Saturday night bingo in the church hall, one-armed bandits in the social club, video lottery at the veterans’ club, poker night at the fraternal lodge – all of these are examples of gaming* – sometimes called gambling – by organizations exempt from federal income tax.
For many years now, exempt organizations have operated these and many other types of games as a part of their activities. Why do organizations “game?” Probably the number one reason is to raise funds – either to help cover the cost of running their organizations or to support worthy causes. For some organizations, gaming also permits its members to socialize with each other and fosters fellowship.

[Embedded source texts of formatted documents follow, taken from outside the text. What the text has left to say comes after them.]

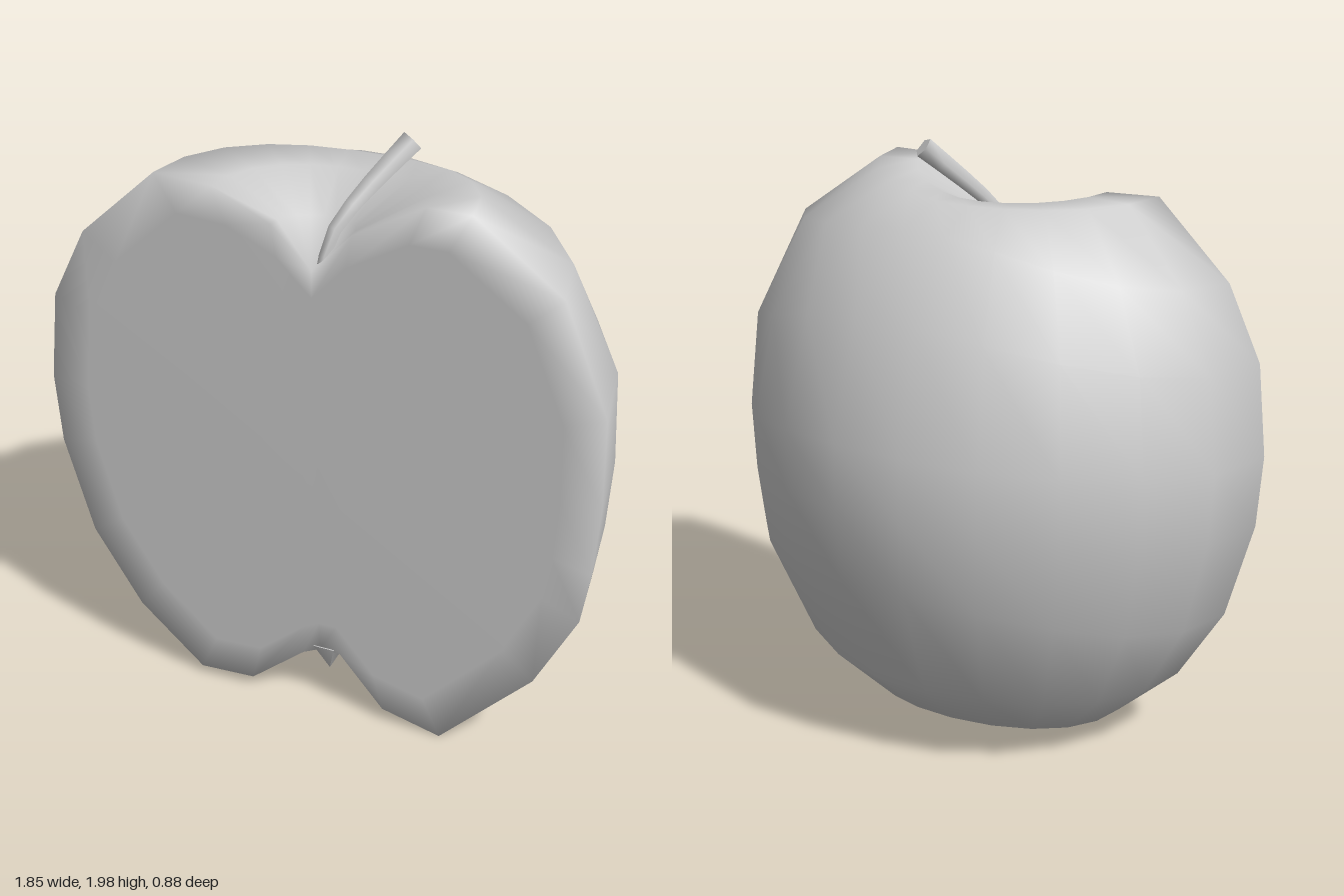
import * as THREE from 'three';
import { mergeVertices } from 'three/addons/utils/BufferGeometryUtils.js';

// Meridian profiles [radius, height], from the top dimple down to the bottom hollow
const LEFT = [[0, 1.62], [0.13, 1.76], [0.36, 1.89], [0.5, 1.89], [0.78, 1.68], [0.92, 1.32], [0.92, 1.02],
  [0.9, 0.78], [0.87, 0.6], [0.73, 0.33], [0.42, 0.01], [0.22, 0.06], [0.07, 0.24], [0, 0.24]];
const BACK = [[0, 1.62], [0.14, 1.74], [0.3, 1.83], [0.41, 1.84], [0.56, 1.78], [0.77, 1.54], [0.87, 1.16],
  [0.87, 0.95], [0.85, 0.7], [0.69, 0.3], [0.49, 0.11], [0.28, 0.1], [0.08, 0.23], [0, 0.24]];
const RIGHT = [[0, 1.62], [0.13, 1.75], [0.32, 1.84], [0.51, 1.85], [0.77, 1.61], [0.89, 1.37], [0.925, 1.07],
  [0.91, 0.83], [0.82, 0.5], [0.66, 0.24], [0.44, 0.04], [0.25, 0.05], [0.06, 0.21], [0, 0.24]];

// The cut plane leans back slightly toward the bottom
const cutZ = (y) => 0.425 + 0.015 * (y - 1);

function halfBody(columns) {
  const rows = BACK.length, pos = [], index = [];
  const at = (i, j) => i * rows + j;

  // Round skin: blend the profiles from left, around the back, to right
  for (let i = 0; i <= columns; i++) {
    const a = (i / columns) * Math.PI;
    const side = Math.cos(a) > 0 ? LEFT : RIGHT;
    const w = Math.cos(a) ** 2;
    for (let j = 0; j < rows; j++) {
      const r = THREE.MathUtils.lerp(BACK[j][0], side[j][0], w);
      const y = THREE.MathUtils.lerp(BACK[j][1], side[j][1], w);
      pos.push(r * Math.cos(a), y, cutZ(y) - r * Math.sin(a));
    }
  }
  for (let i = 0; i < columns; i++) {
    for (let j = 0; j < rows - 1; j++) {
      const a = at(i, j), b = at(i, j + 1), c = at(i + 1, j + 1), d = at(i + 1, j);
      if (j < rows - 2) index.push(a, b, c);
      else index.push(a, b, d);
      if (j > 0 && j < rows - 2) index.push(a, c, d);
    }
  }

  // Cut face: rim loop, an inset loop, then a fan to the middle
  const rim = [];
  for (let j = 0; j < rows; j++) rim.push(at(0, j));
  for (let j = rows - 2; j > 0; j--) rim.push(at(columns, j));
  const inner = pos.length / 3, n = rim.length;
  for (const v of rim) {
    const x = pos[v * 3] * 0.86, y = 1 + (pos[v * 3 + 1] - 1) * 0.86;
    pos.push(x, y, cutZ(y) + 0.004);
  }
  const middle = pos.length / 3;
  pos.push(0, 1, cutZ(1) + 0.004);
  for (let k = 0; k < n; k++) {
    const m = (k + 1) % n;
    index.push(rim[k], inner + k, rim[m], rim[m], inner + k, inner + m);
    index.push(middle, inner + m, inner + k);
  }

  const g = new THREE.BufferGeometry();
  g.setAttribute('position', new THREE.Float32BufferAttribute(pos, 3));
  g.setIndex(index);
  const welded = mergeVertices(g, 1e-4);
  welded.computeVertexNormals();
  return welded;
}

// Bent stalk, thin at its root and closed at the tip
function stalk() {
  const path = new THREE.CatmullRomCurve3([
    new THREE.Vector3(0.015, 1.58, 0.42), new THREE.Vector3(0.045, 1.73, 0.38),
    new THREE.Vector3(0.11, 1.84, 0.29), new THREE.Vector3(0.21, 1.968, 0.175)]);
  const steps = 6, sides = 5;
  const g = new THREE.TubeGeometry(path, steps, 0.036, sides, false);
  const p = g.attributes.position, v = new THREE.Vector3();
  for (let i = 0; i <= steps; i++) {
    const centre = path.getPointAt(i / steps);
    for (let s = 0; s <= sides; s++) {
      const k = i * (sides + 1) + s;
      v.fromBufferAttribute(p, k).sub(centre).multiplyScalar(0.4 + 0.6 * i / steps).add(centre);
      p.setXYZ(k, v.x, v.y, v.z);
    }
  }
  g.computeVertexNormals();

  const first = steps * (sides + 1), cap = [];
  for (let s = 0; s < sides; s++) {
    const tip = path.getPointAt(1);
    cap.push(tip.x, tip.y, tip.z);
    for (const k of [first + s, first + s + 1]) cap.push(p.getX(k), p.getY(k), p.getZ(k));
  }
  const capGeometry = new THREE.BufferGeometry();
  capGeometry.setAttribute('position', new THREE.Float32BufferAttribute(cap, 3));
  capGeometry.computeVertexNormals();
  return [g, capGeometry];
}

export function createModel() {
  const group = new THREE.Group();
  group.name = 'halfApple';
  const material = new THREE.MeshStandardMaterial({ color: 0xcccccc });
  const doubleSided = new THREE.MeshStandardMaterial({ color: 0xcccccc, side: THREE.DoubleSide });
  const add = (name, geometry, mat) => {
    const mesh = new THREE.Mesh(geometry, mat);
    mesh.name = name;
    group.add(mesh);
    return mesh;
  };

  add('appleBody', halfBody(11), material);

  const [stem, tip] = stalk();
  add('stem', stem, doubleSided);
  add('stemTip', tip, doubleSided);

  // Small dried blossom point in the bottom hollow
  const blossom = add('blossomEnd', new THREE.ConeGeometry(0.06, 0.11, 5), material);
  blossom.rotation.x = Math.PI;
  blossom.position.set(0.015, 0.195, 0.37);

  return group;
}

Whatever the reason, an organization conducting any type of gaming should understand how the activity can impact its federal tax-exempt status, as well as its tax and information reporting responsibilities. In the following chap-ters, this publication will provide an exempt organization – whether it is run-ning games already or deciding whether to start – the information it needs to operate in a manner that will not jeopardize its exempt status or generate unexpected tax bills.
Note: Many states and localities regulate gaming by exempt organizations. This publication does not address state or local gaming licensing require-ments. For licensing requirements, please consult the appropriate agencies in your locale.
*Gaming includes (but is not limited to): bingo, pull-tabs/instant bingo (including satellite and progressive bingo), Texas Hold-Em Poker and other card games, raffles, scratch-offs, charitable gaming tickets, break-opens, hard cards, banded tickets, jar tickets, pickle cards, Lucky Seven cards, Nevada Club tickets, casino nights, Las Vegas nights, and coin-operated gambling devices. Coin-operated gambling devices include slot machines, electronic video slot or line games, video poker, video blackjack, video keno, video bingo, video pull-tab games, etc.